The United State Supreme Court ruled that ERISA allows individual claims by plan participants for breach of fiduciary duty that result in losses to an individual account rather than only to the entire plan. In LaRue v. DeWolff, Boberg, & Assoc., Inc., an employee brought an ERISA claim against his employer who was the plan administrator of a 401k plan. The employee claimed $150,000 in losses to his 401k account caused by his the failure to make the changes the employee directed in the investments held in his account. The employee claimed that the failure to make the changes was a breach of fiduciary duty under ERISA. The Court noted the change in the retirement plan landscape from defined benefit plans to defined contribution plans necessitates the recovery of fiduciary breaches in a participant’s individual account. The Court did not decide whether the employer breached its fiduciary duty.
The effect of allowing breach of fiduciary duty claims by individual participants is yet unknown. John Phillips at The Word on Employment Law observes that “Many are predicting that the Court’s ruling will result in a slew of meritless litigation from employees whose 401(k) plans aren’t doing as well in a shaky economy.” Some additional observations about ERISA plan administration may help evaluate this premise:
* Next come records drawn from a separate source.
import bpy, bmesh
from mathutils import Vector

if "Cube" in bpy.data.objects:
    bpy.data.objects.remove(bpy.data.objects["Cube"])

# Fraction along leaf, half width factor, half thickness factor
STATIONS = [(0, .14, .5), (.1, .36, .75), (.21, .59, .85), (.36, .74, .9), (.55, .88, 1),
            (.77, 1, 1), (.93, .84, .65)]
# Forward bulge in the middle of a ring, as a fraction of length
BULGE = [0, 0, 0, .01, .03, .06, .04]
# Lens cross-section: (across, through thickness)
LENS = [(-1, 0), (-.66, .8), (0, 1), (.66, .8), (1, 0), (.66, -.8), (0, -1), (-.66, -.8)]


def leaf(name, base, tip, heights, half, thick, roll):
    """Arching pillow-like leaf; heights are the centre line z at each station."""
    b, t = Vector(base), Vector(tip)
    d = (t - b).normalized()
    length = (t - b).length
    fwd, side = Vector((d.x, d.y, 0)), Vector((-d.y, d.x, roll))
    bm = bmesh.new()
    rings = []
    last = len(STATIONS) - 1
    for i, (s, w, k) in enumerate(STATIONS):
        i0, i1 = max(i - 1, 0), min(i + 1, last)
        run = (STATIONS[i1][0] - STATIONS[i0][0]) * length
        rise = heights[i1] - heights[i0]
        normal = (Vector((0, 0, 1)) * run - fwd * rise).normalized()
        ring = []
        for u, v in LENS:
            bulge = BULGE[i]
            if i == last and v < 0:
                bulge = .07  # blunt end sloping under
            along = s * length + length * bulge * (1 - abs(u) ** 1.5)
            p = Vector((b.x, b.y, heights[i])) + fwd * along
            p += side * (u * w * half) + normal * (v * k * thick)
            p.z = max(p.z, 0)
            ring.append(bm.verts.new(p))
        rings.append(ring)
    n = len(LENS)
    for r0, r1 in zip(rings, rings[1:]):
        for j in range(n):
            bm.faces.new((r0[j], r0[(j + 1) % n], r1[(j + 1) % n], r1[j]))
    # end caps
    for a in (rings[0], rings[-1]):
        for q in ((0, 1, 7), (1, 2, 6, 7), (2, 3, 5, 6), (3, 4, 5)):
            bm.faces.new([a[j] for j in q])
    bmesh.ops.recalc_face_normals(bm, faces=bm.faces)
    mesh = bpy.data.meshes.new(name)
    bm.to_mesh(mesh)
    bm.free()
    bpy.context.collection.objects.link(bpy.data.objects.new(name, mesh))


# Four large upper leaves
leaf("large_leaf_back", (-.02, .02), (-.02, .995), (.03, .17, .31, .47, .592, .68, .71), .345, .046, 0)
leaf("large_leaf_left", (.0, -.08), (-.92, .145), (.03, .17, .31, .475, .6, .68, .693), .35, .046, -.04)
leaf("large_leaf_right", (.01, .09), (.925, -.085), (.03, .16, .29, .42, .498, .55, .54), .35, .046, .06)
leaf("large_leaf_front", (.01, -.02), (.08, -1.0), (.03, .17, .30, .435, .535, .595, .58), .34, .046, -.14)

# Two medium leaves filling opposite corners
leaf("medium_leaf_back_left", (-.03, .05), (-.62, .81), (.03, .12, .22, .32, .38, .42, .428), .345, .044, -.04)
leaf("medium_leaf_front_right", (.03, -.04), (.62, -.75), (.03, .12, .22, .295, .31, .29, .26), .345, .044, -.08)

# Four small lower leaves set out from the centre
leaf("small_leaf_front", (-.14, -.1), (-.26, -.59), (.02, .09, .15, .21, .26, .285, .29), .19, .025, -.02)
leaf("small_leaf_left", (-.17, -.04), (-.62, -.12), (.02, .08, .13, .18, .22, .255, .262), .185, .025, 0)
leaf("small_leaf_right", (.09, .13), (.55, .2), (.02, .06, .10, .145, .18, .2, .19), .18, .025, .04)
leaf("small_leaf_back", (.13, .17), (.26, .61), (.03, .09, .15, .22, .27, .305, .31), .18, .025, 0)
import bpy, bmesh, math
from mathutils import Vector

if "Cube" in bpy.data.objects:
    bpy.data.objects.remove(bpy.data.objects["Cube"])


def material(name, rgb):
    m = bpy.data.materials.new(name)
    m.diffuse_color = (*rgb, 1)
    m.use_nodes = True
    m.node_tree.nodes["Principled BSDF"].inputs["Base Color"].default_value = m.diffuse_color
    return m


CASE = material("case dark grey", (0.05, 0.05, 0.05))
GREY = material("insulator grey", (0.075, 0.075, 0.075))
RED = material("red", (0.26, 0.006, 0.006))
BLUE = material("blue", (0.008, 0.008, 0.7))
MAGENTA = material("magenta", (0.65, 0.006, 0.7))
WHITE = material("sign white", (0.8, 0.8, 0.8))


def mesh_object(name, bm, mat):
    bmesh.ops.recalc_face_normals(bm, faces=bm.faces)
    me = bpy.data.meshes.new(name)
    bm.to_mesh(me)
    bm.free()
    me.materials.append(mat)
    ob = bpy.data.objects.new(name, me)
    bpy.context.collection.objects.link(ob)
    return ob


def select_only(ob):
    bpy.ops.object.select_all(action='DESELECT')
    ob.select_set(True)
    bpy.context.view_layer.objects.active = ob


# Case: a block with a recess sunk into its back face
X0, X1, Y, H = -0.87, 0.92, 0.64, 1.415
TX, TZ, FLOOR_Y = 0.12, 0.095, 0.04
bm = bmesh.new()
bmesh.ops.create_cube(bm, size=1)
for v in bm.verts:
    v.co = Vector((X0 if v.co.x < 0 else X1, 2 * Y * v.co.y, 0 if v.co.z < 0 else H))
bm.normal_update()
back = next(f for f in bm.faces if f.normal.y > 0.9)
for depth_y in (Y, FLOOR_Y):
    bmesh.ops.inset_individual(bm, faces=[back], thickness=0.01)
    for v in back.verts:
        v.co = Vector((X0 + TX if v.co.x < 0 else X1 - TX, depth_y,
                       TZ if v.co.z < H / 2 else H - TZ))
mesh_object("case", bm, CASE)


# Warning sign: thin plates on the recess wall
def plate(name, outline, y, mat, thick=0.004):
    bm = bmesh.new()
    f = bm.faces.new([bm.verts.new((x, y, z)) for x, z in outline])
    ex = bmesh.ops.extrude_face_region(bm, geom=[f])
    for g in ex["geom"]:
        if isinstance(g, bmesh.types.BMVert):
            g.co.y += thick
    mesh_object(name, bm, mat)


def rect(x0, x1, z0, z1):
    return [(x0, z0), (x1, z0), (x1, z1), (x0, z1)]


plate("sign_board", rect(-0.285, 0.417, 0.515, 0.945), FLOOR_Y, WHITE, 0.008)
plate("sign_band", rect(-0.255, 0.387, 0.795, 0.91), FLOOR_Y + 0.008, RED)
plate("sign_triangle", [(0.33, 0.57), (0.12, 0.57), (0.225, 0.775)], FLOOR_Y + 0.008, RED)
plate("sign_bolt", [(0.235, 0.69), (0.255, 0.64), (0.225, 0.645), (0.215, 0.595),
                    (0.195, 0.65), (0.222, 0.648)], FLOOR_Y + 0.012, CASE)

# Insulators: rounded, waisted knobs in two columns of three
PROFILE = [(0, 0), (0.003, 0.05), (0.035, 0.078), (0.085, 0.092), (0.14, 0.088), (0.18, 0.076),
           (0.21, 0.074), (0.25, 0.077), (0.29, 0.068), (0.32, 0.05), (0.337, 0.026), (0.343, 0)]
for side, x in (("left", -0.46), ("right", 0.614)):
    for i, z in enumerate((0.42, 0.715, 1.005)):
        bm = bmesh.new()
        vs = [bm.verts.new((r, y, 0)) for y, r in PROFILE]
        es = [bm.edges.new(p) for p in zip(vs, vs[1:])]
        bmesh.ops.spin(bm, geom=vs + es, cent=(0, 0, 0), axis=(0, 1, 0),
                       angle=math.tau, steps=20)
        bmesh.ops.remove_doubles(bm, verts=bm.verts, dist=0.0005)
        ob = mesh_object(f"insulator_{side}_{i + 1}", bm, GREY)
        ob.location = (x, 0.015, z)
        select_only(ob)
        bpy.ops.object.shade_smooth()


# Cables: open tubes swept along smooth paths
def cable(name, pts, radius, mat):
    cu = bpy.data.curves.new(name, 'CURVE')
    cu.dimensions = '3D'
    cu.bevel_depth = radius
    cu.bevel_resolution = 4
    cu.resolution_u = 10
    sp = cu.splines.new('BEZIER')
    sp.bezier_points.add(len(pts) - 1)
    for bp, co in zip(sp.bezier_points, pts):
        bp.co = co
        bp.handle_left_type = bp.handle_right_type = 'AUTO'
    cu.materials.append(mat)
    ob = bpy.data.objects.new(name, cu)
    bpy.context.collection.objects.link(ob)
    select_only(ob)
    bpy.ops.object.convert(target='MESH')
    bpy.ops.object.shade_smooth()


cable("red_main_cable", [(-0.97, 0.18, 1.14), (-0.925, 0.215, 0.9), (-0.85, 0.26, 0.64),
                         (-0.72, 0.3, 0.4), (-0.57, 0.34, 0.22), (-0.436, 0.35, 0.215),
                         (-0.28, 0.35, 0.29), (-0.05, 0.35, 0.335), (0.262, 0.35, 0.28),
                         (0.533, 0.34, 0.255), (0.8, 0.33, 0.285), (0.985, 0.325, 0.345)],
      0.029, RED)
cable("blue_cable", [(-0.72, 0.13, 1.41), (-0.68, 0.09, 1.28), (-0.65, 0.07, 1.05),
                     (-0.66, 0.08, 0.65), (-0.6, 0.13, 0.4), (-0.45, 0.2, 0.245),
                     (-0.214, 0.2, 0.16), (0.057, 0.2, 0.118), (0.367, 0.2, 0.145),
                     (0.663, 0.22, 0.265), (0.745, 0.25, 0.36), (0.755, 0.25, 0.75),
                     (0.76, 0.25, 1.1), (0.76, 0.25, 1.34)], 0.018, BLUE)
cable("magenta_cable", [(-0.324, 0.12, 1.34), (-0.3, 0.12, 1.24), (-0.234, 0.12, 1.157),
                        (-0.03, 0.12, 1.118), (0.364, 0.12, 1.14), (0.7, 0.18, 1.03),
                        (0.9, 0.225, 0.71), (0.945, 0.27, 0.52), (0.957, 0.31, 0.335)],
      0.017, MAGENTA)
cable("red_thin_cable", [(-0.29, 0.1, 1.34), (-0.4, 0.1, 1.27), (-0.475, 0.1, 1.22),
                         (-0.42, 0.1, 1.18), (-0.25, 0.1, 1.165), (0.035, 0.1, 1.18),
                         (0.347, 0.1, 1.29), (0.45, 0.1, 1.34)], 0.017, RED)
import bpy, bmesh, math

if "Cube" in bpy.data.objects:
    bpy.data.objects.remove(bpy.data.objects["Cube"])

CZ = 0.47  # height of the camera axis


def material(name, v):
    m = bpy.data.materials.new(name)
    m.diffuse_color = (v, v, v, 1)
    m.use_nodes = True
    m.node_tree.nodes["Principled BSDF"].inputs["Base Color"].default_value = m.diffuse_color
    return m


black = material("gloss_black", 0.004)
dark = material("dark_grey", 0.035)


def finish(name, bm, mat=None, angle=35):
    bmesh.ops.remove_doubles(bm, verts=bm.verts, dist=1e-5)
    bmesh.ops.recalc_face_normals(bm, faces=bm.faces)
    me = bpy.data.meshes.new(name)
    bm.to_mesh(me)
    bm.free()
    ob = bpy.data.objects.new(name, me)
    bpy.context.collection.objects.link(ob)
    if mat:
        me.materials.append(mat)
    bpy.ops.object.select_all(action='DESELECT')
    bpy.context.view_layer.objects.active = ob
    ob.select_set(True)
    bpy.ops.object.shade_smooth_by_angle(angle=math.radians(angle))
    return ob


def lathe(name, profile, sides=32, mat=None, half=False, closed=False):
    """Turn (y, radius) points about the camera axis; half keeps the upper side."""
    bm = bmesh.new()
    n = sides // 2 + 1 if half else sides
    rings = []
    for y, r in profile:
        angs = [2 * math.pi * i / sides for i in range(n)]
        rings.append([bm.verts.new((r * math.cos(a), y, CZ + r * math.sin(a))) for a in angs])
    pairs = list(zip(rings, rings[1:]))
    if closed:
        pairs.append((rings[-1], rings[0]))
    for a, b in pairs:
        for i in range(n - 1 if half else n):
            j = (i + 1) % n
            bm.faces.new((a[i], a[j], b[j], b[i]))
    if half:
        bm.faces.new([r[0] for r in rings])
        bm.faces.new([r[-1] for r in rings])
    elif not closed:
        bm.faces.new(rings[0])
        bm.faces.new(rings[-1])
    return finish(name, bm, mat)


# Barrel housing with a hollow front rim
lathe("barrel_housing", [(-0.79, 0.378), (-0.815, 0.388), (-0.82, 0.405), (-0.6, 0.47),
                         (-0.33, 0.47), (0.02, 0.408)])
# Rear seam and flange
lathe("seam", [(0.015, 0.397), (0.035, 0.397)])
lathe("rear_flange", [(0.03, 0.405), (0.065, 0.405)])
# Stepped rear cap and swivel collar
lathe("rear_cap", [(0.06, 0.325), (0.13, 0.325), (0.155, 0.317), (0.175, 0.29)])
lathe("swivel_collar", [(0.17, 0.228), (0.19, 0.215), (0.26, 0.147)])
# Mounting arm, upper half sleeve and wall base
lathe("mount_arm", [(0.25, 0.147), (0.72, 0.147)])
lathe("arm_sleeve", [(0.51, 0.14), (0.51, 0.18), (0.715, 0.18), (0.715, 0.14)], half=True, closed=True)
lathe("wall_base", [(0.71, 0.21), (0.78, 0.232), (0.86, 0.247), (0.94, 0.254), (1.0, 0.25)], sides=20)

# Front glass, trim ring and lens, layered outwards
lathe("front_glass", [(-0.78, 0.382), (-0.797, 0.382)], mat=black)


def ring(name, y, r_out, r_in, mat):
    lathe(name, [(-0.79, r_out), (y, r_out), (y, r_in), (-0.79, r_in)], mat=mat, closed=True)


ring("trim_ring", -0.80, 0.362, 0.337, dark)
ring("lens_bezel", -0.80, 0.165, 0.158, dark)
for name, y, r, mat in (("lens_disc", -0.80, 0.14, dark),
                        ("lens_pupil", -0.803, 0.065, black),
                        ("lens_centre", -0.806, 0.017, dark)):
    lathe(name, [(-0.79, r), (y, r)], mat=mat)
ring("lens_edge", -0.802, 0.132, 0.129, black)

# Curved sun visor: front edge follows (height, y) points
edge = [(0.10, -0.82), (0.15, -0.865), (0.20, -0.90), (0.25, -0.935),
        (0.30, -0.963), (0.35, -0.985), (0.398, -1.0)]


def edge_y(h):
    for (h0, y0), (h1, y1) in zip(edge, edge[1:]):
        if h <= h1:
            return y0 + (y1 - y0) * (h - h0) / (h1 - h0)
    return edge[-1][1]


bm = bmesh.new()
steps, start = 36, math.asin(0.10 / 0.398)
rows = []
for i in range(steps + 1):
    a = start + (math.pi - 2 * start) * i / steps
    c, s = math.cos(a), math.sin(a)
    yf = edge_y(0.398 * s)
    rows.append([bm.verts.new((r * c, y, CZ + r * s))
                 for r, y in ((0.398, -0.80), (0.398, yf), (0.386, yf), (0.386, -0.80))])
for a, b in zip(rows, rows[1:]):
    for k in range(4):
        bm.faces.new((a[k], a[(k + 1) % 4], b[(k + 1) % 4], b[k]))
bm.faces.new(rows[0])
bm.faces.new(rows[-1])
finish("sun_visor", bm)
- Defined Contribution Plans typically identify the employer as the Plan Administrator but very few employers actually administer their plans.
- The Employer acting as Plan Administrator will contract out investment and other day-to- day “administrative” activities to other providers such as banks, mutual funds, consultants, etc.
- These other providers may or may not be “fiduciaries” within the meaning of ERISA. So ERISA-type claims by participants may not lie against them.
- An ERISA fiduciary breaches its duty if it fails to discharge his duties with respect to a plan with the care, skill, prudence, and diligence under the circumstances then prevailing that a prudent man acting in a like capacity and familiar with such matters would use in the conduct of an enterprise of a like character and with like aims.
- An employer may limit its fiduciary liability by selecting competent expert advisors and then monitoring their performance. The Boston ERISA & Insurance Litigation Blog’s post on The Benefits of Relying On Investment Managers is a great summary of this concept. The DOL also has tips for selecting and monitoring service providers including consultants and auditors.
- If other providers fail to perform there responsibilities their liability may be limited to contractual damages and subject to limitations of contractual indemnity. Employers should carefully review contacts with providers that limit liability of a provider with terms like “gross negligence.”
- The result may be that the employer faces the ERISA claims alone and is left with contract claims against the providers for resulting damages.
- ERISA provides for attorney’s fees for successful employee claims.
The answer may be that LaRue opens another avenue for lawsuits against employers, but an employer that carefully selects and monitors its relationships with pension plan providers will be in a better place to defend claims that it breached its fiduciary duty.